Florida Court Upholds Coverage for Doctor Office’s COVID-19 Insurance
In another win for policyholders, the United States District Court for the Middle District of Florida on September 24, 2020 denied Sentinel Insurance Company’s motion to dismiss the policyholder doctor office’s claim for COVID-19 related business interruption coverage. Urogynecology Specialist of Florida LLC v. Sentinel Insurance Company Ltd., Case No.: 6:20-cv-1174-Orl-22EJK (M.D. Fla. Sept. 25, 2020). The court engaged in a true analysis of the policy’s virus exclusion language, finding that the insurer had not met its burden of showing that its proposed reading of the exclusionary language is the only reasonable interpretation.
The policyholder was forced to close its business following Florida’s declaration of emergency due to the COVID-19 pandemic. Sentinel denied the policyholder’s claim for business interruption coverage under its property policy. The policyholder sought a declaration of coverage in Florida state court, and the action was subsequently removed to the Middle District of Florida where Sentinel filed a motion to dismiss on the basis of the policy’s virus exclusion. The court denied the motion to dismiss, declining to decide coverage at the motion to dismiss stage.
Notably, the court stated that aspects of the policy arguably made it ambiguous. The virus exclusion states that the insurer will not pay for loss or damage caused directly or indirectly by the presence, growth, proliferation, spread, or any activity of “fungi, wet rot, dry rot, bacteria or virus.” The court remarked, however, that denying losses stemming from the COVID-19 pandemic “does not logically align with the grouping of the virus exclusion with other pollutants such that the Policy necessarily anticipated and intended to deny coverage for these kinds of business losses.”

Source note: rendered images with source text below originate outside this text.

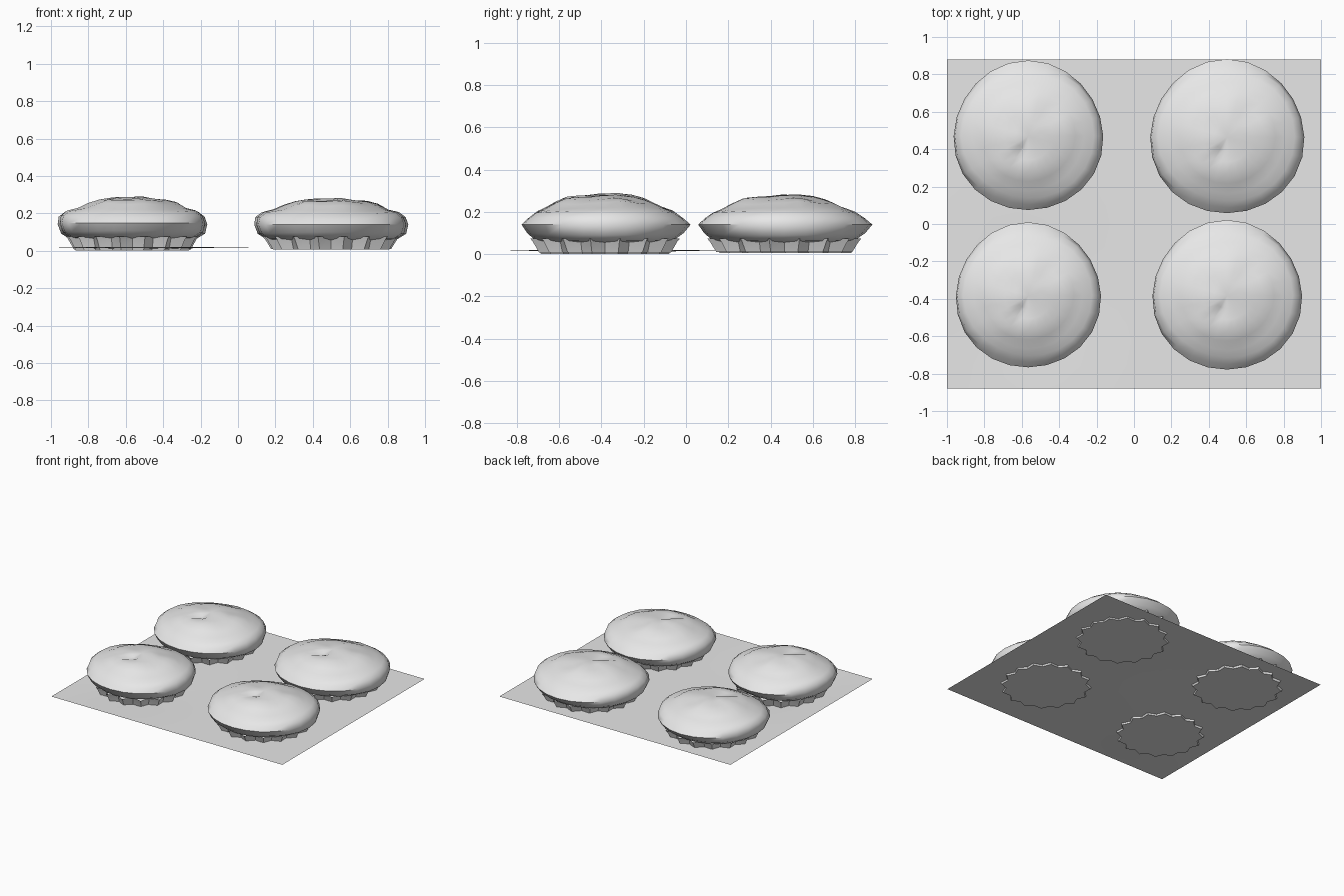
import bpy, bmesh, math
from mathutils import Vector, noise

cube = bpy.data.objects.get("Cube")
if cube:
    bpy.data.objects.remove(cube, do_unlink=True)

grey = bpy.data.materials.new("plain_grey")
grey.use_nodes = True
grey.diffuse_color = (0.8, 0.8, 0.8, 1)
grey.node_tree.nodes["Principled BSDF"].inputs["Base Color"].default_value = (0.8, 0.8, 0.8, 1)


def finish(name, bm, angle):
    bmesh.ops.recalc_face_normals(bm, faces=bm.faces)
    mesh = bpy.data.meshes.new(name)
    bm.to_mesh(mesh)
    bm.free()
    obj = bpy.data.objects.new(name, mesh)
    bpy.context.collection.objects.link(obj)
    mesh.materials.append(grey)
    bpy.ops.object.select_all(action='DESELECT')
    obj.select_set(True)
    bpy.context.view_layer.objects.active = obj
    bpy.ops.object.shade_smooth_by_angle(angle=math.radians(angle))
    return obj


def loft(bm, rings):
    # Join consecutive closed rings of points with quads
    rows = [[bm.verts.new(p) for p in ring] for ring in rings]
    for low, high in zip(rows, rows[1:]):
        for i in range(len(low)):
            j = (i + 1) % len(low)
            bm.faces.new((low[i], low[j], high[j], high[i]))
    return rows


# Radius and height of the baked top: full sides, and slimmer front and back
FULL = [(.29, .055), (.34, .062), (.385, .09), (.4, .14), (.39, .18), (.355, .205),
        (.30, .217), (.25, .24), (.19, .257), (.13, .268), (.07, .272)]
SLIM = [(.29, .055), (.33, .068), (.37, .1), (.4, .14), (.37, .168), (.33, .197),
        (.29, .213), (.24, .237), (.19, .257), (.13, .268), (.07, .272)]


def lumps(x, y):
    # Uneven crust, with a diagonal crease near the middle and a ridge beside it
    h = 0.013 * noise.noise(Vector((x * 9, y * 9, 2.5)))
    along, across = (x + y + .1) * .707, (x - y - .05) * .707
    h -= 0.022 * math.exp(-(along / .1) ** 2 - (across / .025) ** 2)
    h += 0.012 * math.exp(-((x - .03) / .06) ** 2 - ((y - .02) / .06) ** 2)
    return h


def muffin_top(name, centre, size, lift, sides=24):
    bm = bmesh.new()
    rings = []
    for k, (full, slim) in enumerate(zip(FULL, SLIM)):
        ring = []
        for i in range(sides):
            a = math.tau * i / sides
            w = math.cos(a) ** 2
            r = (full[0] * w + slim[0] * (1 - w)) * size
            z = full[1] * w + slim[1] * (1 - w) + lift
            r *= 1 + .012 * math.sin(3 * a + k)
            x, y = r * math.cos(a), r * math.sin(a)
            if k > 4:
                z += lumps(x, y) * min(1, (k - 4) / 3)
            ring.append((x, y, z))
        rings.append(ring)
    rows = loft(bm, rings)
    tip = bm.verts.new((0, 0, .27 + lift + lumps(0, 0)))
    for i in range(sides):
        bm.faces.new((rows[-1][i], rows[-1][(i + 1) % sides], tip))
    bm.faces.new(rows[0])
    finish(name, bm, 50).location = (*centre, 0)


def paper_cup(name, centre, size, base, flutes=16):
    bm = bmesh.new()
    rings = []
    for inner, outer, z in ((.285, .318, base), (.3, .35, .062), (.305, .362, .075)):
        ring = []
        for i in range(flutes * 2):
            a = math.pi * i / flutes
            r = (outer if i % 2 else inner) * size
            ring.append((r * math.cos(a), r * math.sin(a), z))
        rings.append(ring)
    rows = loft(bm, rings)
    bm.faces.new(rows[0])
    finish(name, bm, 25).location = (*centre, 0)


# Four muffins: name, centre, size, height offset, cup base height
for side, centre, size, lift, base in (
        ("front_right", (-.565, -.383), .97, .008, 0),
        ("front_left", (.498, -.383), 1.0, 0, .008),
        ("back_right", (-.565, .47), 1.0, .002, .006),
        ("back_left", (.498, .465), 1.03, 0, .01)):
    muffin_top(side + "_muffin_top", centre, size, lift)
    paper_cup(side + "_paper_cup", centre, size, base)

# Thin tray sheet, sagging slightly under the lowest muffin
bm = bmesh.new()
bmesh.ops.create_grid(bm, x_segments=16, y_segments=14, size=1)
for v in bm.verts:
    v.co.y *= .88
    d = math.hypot(v.co.x + .55, v.co.y + .38)
    edge = min(1 - abs(v.co.x), .88 - abs(v.co.y))
    v.co.z = .02 - .012 * math.exp(-(d / .4) ** 2) * min(1, edge * 5)
finish("tray_sheet", bm, 40)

Moreover, the court was not persuaded by Sentinel’s citation to cases upholding similar virus exclusions, finding them distinguishable from COVID-19: “Sentinel cites cases dealing with pollution exclusions and sewage backups, damage caused by mold, and claims resulting from illness or disease, all of which fell under policy exclusions. Importantly, none of the cases dealt with the unique circumstances of the effect COVID-19 has had on our society—a distinction this Court considers significant.”
Finally, the court stated that there is no binding case law on the issue of the interplay between the COVID-19 pandemic and the standard virus exclusion to merit dismissal.
This decision rightfully rejects the arguments raised by many insurers, which have attempted to avoid their coverage responsibilities for COVID-19 related claims by reading virus exclusions broadly, contrary to Florida law.
 The court noted that the insurer’s failure to provide the court with the full policy made it impossible to make a decision regarding the plain language of the policy.